“It wasn’t the doctors; it wasn’t the medicine that made the biggest difference in my healing and recovery; it was the caring of those nurses who came to my bedside at one of the worst times of my life,” she said.
Her journey to become a nurse began a few years later. “When my kids went to school, I went to school. And I’ve been in school ever since,” Petersen said. She is completing her Ph.D. in Health Sciences Leadership at Seton Hall University’s School of Health and Medical Sciences, and expects to defend her dissertation this fall.
Her nursing studies began in an associate degree program because that was what she could afford.

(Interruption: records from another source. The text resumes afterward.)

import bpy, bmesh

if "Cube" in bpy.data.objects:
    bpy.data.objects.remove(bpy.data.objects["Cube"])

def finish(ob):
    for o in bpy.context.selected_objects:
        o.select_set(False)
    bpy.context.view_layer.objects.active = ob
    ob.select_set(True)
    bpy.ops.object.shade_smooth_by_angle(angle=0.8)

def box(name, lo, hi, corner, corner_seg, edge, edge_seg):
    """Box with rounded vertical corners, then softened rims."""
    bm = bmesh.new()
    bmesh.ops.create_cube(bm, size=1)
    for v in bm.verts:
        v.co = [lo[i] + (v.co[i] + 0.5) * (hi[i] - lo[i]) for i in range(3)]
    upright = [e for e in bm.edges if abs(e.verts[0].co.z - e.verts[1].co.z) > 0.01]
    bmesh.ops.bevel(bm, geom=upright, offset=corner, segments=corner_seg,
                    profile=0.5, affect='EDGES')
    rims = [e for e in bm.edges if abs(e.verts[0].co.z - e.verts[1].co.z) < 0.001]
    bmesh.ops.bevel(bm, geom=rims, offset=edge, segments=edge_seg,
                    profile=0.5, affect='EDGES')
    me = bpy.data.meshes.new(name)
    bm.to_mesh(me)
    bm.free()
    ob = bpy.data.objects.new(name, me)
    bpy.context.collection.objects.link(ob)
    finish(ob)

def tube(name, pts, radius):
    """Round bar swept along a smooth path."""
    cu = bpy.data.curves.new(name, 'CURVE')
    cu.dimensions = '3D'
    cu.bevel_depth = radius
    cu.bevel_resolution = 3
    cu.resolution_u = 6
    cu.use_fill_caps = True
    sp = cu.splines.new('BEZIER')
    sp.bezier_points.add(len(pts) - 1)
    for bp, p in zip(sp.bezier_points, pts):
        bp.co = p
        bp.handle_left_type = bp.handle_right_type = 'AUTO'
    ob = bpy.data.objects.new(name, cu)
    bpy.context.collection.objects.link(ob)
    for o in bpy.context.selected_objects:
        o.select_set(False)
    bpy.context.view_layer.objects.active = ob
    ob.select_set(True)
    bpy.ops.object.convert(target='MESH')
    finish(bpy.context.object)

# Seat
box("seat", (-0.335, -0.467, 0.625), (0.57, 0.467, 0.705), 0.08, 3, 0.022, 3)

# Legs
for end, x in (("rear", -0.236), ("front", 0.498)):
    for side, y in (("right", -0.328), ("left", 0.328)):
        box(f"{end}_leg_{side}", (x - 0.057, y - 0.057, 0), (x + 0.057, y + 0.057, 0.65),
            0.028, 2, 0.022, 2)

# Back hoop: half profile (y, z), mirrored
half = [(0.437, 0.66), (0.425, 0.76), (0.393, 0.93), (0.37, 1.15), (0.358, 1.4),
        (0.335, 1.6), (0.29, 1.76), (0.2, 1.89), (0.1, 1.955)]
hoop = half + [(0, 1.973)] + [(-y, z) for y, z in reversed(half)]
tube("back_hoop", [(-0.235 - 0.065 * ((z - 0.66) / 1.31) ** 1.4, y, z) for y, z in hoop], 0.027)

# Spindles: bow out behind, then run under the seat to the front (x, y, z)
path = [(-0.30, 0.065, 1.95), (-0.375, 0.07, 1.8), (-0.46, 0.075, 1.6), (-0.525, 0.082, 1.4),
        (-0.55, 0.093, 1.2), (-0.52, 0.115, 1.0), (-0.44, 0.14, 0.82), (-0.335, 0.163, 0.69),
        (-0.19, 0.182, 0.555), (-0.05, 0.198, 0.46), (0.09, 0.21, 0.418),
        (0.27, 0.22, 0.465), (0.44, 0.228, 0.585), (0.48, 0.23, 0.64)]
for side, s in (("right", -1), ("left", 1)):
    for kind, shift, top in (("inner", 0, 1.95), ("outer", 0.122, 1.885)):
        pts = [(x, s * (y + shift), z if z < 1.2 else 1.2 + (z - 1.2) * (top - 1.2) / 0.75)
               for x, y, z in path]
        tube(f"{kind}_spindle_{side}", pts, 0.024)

After receiving her degree, she worked in home care and then quickly enrolled in Seton Hall’s R.N. to B.S.N. program.
During her studies, Petersen met a pediatric nurse practitioner/nurse educator who would become her mentor. “She touched me and inspired me to want to go on for my graduate degree, so I pursued the same path she had.” That path would lead Petersen to become a pediatric nurse practitioner and then a nurse educator. She spent a decade on the nursing faculty and as a program administrator at Seton Hall and joined Caldwell in 2013.
In addition to her role as assistant director in the Department of Nursing, she was recently named director of Caldwell’s new Department of Public Health , which will feature a B.S. in public health education.
She takes seriously the responsibility that comes with educating students in a changing health care environment. “I’m very passionate about supporting student success, not just academically but emotionally.”
Success in nursing education means constantly keeping pace with industry changes especially since professional standards have been raised over the last several years. In 2013 the National Council Licensure Examination for Registered Nurses became more difficult because preventable patient injury is the third-leading cause of death in the United States, Petersen explained. From day one on the job, she joined the nursing team to research evidence on best teaching practices, and the team is seeing results. She boasted of recent grads who have passed the exams and are all employed, several in jobs that are not standard for the new nurse. Employers are impressed by the way Caldwell’s nursing students represent themselves in their field work, Petersen stressed. “We teach with great passion, great hope and great expectation that the words we use and the lessons we provide will impact our students to have practices that reflect who we are as an institution.”
One of the field work settings is the Dedicated Education Unit at Morristown Medical Center where Caldwell has partnered for the past two years. “They were very vocal in the fact that they chose us because of our faculty, in particular Dr. Marnie Sperling,” said Petersen. Unlike a traditional student/faculty model, the DEU model provides a “practicing expert nurse” who works directly with the student to manage patient care, which is the type of work the student will do after entering the workforce, she said. Since statistics show that a large number of new nurses leave the profession in the first six months of being on the job, gaining this type of experience can counter that trend and benefit the employer by reducing orientation costs, she explained.
Petersen and her husband John have been married for 37 years and have three grown children, Tyler, Victoria and Erik. On weekends she enjoys reading anything related to education or best practices for educating nurses. “I’m at a great time in my life; I’m passionate about seeing Caldwell grow and our department expand and grow.” She also gives back by serving on the board of the New Jersey Physicians Advisory Group, which provides up-to-date medical information on teen sexual health to educators, parents and health professionals.
Word is spreading about what she called the “brand” of Caldwell nursing graduates, a brand that includes core values as well
as skills and ability, she explained. “It’s with great humility I do my best to try to give them examples of what that really means.” n
“ I’m very passionate about supporting student success, not just academically but emotionalls.”
THINGS YOU MIGHT NOT KNOW ABOUT PROFESSOR BRENDA PETERSEN
She and her husband John met in high school when she was 15, and they’ve been together ever since. “He is my rock, my touchstone, my ‘true north,’” she said.
Her father, Norman Berner, was a World War II veteran, a paratrooper in the 101st Airborne Division who jumped into Normandy on D-Day. He was named by the Guinness Book of World Records as the world’s oldest arborist. “I don’t think anyone is going to beat him, because he was 86 when he was recognized,” said Petersen.
Her mother, Alice Emfinger Berner, a nurse with an associate degree, was one of the first physician assistants in New Jersey. “That was the early stages of nurse practitioners and physician assistants, so she sat for the exam, passed it and became licensed as a physician assistant before it was full regulated. She was a trailblazer,” said Petersen.